In California, if your employer has two to 19 employees, you may be covered by Cal-COBRA. Cal-COBRA may also be able to extend your coverage if your federal COBRA plan has expired. For more, go to the state’s Department of Managed Health Care website.
Other things you should know: Although the subsidy covers the health plan’s premium, you will still be responsible for copays and deductibles.
If you sign up for subsidized COBRA, you can keep it past Sept. 30, but you will have to pay the premiums after that date. After the subsidization period ends, you may become eligible for Medicaid or coverage through the Health Insurance Marketplace, according to the Department of Labor.
Coverage under subsidized COBRA is not retroactive. If you were insured through COBRA before April 1, medical and premium costs incurred before then are not refundable, according to the Labor Department.
If at any point between April 1 and Sept. 30 you pay in full for COBRA but were eligible for free coverage, you may qualify for a refund or credit. Contact the plan administrator or the employer sponsoring the plan.
If you don’t qualify for or can’t afford COBRA, you may have other options.
◆ Plans on the Affordable Care Act marketplace may be less expensive than COBRA. healthcare.gov; (800) 318- 2596.
◆ California residents can use Covered California, the state’s Affordable Care Act marketplace. coveredca.com; (800) 300-1506.
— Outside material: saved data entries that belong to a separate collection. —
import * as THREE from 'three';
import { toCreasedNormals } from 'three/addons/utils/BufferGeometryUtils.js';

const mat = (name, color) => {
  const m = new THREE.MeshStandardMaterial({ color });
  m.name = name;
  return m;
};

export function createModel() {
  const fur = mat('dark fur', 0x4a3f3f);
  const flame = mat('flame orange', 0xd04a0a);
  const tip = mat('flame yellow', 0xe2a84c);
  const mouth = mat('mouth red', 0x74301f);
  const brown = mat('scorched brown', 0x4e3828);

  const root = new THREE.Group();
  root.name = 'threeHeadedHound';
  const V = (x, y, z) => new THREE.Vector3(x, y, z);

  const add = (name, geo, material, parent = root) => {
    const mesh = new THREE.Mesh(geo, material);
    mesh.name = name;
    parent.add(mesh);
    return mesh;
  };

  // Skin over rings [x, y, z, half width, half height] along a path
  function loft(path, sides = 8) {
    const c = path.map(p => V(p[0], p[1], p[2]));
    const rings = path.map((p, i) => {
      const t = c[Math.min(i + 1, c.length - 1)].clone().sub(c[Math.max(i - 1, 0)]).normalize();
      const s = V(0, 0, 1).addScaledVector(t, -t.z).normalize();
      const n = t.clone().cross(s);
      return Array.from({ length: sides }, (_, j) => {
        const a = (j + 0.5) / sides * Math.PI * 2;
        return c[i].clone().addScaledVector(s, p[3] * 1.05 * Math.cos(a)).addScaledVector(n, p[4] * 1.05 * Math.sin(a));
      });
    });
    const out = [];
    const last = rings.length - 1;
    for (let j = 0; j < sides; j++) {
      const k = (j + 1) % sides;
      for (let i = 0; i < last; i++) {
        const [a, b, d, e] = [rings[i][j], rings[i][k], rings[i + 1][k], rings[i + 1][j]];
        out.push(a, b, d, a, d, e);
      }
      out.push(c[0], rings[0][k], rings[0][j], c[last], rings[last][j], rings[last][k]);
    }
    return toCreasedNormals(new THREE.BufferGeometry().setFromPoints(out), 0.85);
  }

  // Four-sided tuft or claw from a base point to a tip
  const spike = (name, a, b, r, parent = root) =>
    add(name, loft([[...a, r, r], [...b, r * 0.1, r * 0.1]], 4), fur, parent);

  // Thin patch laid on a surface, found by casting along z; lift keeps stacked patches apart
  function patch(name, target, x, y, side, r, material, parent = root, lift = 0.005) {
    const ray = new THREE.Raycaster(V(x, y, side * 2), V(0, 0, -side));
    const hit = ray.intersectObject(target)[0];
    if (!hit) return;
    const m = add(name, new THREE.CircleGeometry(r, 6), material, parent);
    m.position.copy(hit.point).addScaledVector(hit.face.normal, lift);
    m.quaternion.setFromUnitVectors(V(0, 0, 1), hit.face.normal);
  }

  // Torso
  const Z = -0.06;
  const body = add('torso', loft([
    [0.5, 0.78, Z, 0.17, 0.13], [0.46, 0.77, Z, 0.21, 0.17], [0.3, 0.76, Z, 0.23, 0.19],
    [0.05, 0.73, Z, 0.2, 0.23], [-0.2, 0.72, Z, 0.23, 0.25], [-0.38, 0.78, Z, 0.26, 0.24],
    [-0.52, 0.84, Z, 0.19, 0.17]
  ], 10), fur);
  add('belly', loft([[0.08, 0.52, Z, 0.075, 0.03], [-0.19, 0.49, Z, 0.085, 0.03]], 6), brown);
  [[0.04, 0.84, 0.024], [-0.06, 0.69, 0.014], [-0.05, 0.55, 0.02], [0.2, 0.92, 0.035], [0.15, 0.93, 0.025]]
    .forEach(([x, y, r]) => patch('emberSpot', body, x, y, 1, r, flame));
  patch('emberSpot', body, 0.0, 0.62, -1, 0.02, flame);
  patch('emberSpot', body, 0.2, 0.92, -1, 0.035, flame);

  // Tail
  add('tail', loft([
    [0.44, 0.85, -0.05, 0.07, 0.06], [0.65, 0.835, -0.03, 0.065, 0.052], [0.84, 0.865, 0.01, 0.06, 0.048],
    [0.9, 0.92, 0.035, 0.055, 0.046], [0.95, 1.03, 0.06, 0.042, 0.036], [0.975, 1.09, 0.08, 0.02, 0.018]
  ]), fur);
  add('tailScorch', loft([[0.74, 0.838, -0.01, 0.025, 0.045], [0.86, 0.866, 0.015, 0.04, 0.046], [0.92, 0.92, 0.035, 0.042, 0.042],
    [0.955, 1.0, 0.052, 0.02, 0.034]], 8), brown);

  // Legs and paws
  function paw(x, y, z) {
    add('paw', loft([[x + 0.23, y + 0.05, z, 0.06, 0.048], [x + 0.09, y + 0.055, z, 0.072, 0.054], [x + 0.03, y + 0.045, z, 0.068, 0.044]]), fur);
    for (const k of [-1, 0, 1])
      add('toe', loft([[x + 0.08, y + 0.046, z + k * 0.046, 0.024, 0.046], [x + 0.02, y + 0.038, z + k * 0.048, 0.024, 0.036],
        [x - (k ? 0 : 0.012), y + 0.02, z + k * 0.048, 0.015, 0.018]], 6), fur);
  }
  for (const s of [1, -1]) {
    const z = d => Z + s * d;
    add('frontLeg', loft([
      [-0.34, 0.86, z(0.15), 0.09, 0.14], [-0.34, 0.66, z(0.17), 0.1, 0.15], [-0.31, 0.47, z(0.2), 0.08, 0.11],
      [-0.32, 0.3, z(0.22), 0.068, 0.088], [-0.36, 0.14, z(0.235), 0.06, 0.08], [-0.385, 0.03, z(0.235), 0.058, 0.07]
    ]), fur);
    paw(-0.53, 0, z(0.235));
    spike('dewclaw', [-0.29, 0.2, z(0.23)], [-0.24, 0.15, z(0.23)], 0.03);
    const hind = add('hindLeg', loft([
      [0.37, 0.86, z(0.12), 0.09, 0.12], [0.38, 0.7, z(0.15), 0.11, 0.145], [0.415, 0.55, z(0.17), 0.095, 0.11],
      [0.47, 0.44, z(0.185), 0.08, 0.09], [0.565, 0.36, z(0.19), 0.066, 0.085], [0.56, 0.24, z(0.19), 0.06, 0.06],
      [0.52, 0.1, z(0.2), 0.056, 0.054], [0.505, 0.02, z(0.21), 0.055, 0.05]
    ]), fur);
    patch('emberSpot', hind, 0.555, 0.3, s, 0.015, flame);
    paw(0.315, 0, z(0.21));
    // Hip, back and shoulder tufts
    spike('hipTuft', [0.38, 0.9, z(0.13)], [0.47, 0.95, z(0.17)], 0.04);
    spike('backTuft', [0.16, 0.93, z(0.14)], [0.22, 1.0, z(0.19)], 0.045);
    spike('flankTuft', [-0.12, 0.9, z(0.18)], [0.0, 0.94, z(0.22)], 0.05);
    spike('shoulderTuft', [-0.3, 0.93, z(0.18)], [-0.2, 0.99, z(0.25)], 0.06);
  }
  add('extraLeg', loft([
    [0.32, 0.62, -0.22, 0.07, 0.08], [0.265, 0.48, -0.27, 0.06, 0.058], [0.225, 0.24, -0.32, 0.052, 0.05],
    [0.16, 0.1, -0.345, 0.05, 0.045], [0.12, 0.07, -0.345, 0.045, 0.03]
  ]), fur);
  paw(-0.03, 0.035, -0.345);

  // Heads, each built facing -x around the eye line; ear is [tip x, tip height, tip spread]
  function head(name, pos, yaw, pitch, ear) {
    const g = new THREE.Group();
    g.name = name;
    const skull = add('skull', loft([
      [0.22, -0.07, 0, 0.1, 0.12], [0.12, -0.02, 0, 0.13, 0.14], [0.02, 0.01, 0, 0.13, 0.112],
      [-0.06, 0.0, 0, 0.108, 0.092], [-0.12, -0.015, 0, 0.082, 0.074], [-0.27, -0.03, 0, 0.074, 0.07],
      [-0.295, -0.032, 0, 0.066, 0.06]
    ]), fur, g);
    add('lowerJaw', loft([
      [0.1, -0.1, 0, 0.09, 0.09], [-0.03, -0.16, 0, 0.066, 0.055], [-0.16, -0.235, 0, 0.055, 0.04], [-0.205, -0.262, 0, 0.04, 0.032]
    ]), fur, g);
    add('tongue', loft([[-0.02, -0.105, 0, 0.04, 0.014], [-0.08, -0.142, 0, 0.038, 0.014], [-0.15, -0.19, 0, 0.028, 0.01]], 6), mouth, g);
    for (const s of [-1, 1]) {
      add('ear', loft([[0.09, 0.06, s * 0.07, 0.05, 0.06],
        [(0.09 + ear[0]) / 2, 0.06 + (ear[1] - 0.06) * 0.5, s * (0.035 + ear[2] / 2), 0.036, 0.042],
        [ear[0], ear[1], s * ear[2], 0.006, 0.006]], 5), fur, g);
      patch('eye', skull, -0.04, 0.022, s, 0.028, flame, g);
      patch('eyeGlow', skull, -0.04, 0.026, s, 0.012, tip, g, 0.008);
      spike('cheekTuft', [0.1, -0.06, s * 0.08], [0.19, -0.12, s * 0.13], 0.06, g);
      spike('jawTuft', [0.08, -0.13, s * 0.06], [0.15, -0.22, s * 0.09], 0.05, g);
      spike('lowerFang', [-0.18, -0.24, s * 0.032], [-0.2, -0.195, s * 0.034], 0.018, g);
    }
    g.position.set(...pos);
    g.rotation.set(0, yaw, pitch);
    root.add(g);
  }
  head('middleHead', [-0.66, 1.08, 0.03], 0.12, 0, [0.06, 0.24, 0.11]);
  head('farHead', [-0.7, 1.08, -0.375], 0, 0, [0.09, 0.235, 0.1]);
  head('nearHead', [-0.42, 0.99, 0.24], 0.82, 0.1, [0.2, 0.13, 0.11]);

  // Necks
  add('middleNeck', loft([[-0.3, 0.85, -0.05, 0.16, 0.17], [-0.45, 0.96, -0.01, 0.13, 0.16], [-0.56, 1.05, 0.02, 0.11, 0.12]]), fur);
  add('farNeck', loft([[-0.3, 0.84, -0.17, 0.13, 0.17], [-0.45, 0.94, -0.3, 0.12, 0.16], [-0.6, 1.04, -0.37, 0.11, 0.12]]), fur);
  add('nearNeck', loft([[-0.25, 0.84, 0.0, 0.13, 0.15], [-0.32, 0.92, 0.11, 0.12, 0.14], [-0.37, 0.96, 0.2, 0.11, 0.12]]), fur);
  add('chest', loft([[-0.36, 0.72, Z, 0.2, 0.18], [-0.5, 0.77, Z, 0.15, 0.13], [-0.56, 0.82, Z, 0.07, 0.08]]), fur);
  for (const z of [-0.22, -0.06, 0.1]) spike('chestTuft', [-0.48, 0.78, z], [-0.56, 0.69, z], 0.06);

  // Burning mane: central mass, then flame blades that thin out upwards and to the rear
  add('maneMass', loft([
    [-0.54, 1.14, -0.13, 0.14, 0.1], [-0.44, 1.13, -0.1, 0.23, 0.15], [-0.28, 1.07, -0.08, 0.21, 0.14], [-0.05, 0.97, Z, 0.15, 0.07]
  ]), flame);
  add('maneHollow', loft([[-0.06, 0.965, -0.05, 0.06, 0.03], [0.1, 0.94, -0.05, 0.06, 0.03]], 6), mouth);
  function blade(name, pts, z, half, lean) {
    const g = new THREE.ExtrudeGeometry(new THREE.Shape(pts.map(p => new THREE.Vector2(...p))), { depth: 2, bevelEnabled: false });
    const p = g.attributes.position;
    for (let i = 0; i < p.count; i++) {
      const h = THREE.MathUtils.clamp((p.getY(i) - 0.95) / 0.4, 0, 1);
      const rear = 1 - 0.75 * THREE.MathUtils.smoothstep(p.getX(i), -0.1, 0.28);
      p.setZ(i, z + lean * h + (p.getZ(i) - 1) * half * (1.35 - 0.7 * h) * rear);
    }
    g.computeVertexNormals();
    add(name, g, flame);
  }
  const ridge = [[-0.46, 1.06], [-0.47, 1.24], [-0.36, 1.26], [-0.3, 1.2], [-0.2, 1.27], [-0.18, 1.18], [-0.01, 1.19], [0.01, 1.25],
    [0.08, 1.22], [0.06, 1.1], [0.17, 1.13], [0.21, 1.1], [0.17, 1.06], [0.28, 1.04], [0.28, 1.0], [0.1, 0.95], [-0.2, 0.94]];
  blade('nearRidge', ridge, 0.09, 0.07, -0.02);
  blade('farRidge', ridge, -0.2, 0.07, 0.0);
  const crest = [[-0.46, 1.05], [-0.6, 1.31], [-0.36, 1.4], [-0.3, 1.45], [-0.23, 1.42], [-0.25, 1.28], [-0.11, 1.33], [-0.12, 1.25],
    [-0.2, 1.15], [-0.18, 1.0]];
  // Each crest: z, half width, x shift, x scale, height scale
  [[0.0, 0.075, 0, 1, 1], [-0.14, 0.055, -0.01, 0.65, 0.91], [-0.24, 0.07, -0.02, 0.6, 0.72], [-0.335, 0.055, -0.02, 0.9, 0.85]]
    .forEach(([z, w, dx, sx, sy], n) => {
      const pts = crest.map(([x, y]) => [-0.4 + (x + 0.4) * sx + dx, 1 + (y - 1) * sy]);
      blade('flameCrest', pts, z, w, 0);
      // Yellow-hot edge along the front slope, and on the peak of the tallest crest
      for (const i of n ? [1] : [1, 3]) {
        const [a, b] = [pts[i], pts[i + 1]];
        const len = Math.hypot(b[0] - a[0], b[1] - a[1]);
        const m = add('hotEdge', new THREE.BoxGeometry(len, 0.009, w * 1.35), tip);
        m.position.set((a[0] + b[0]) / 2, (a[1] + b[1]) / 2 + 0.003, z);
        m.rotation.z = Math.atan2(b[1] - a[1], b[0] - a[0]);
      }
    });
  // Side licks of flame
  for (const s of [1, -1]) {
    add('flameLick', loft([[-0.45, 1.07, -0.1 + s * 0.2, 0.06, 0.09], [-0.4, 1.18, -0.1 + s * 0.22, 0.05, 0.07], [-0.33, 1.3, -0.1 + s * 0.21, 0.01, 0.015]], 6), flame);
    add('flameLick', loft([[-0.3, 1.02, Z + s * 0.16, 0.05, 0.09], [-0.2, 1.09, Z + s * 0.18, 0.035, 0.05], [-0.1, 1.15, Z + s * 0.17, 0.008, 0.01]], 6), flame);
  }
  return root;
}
◆ Insurance benefits just for children may be available. insurekidsnow.gov; (877) 543-7669.
Other stories you may find helpful
◆ Banking can be costly, especially for low-wage workers. Margot Roosevelt explains new legislation that, if passed, would give Californians access to free financial services.
◆ There’s a racial gap in marketing by banks and payday lenders: Banks’ marketing shows white people much more, a new study has found. Columnist David Lazarus digs into the research.
◆ The IRS is begging people not to file an amended tax return to adjust for the effects of the latest stimulus package — except in some cases. Certified financial planner Liz Weston explains why.
◆ Speaking of taxes, here’s everything you should know about filing this year.
◆ Amazon workers at an Alabama warehouse have voted against unionizing. Suhauna Hussain and Jenny Jarvie report on what the results mean.
◆ A hundred CEOs met last weekend to discuss opposing anti-voting laws in state legislatures. Don’t expect them to do anything, writes columnist Michael Hiltzik.
◆ Need a little extra cash? Kathy Kristof explains how to get a job as an extra in a movie or TV show.
One more thing
Aliso Canyon, the site of a Southern California Gas Co. storage field, experienced a record-breaking leak in 2015 that sickened residents of L.A.’s Porter Ranch neighborhood and caused thousands to evacuate.
Last week, my colleague Sammy Roth reported that another SoCalGas storage field on L.A.’s Westside may pose a far greater threat than Aliso Canyon.
Many more people live within a few miles of the storage field, located in Playa del Rey, than Aliso Canyon — which means the health and economic consequences of a major blowout could be worse.
SoCalGas insists both facilities are safe and necessary for meeting energy needs, but activists point to research that shows serious health risks from living near oil and gas infrastructure. “If something like Aliso Canyon were to happen there, it really could be quite tragic,” Harvard researcher Drew Michanowicz told Roth. Read the full story.
Have a question about work, business or finances during the COVID-19 pandemic, or tips for coping that you’d like to share? Send us an email at firstname.lastname@example.org, and we may include it in a future newsletter.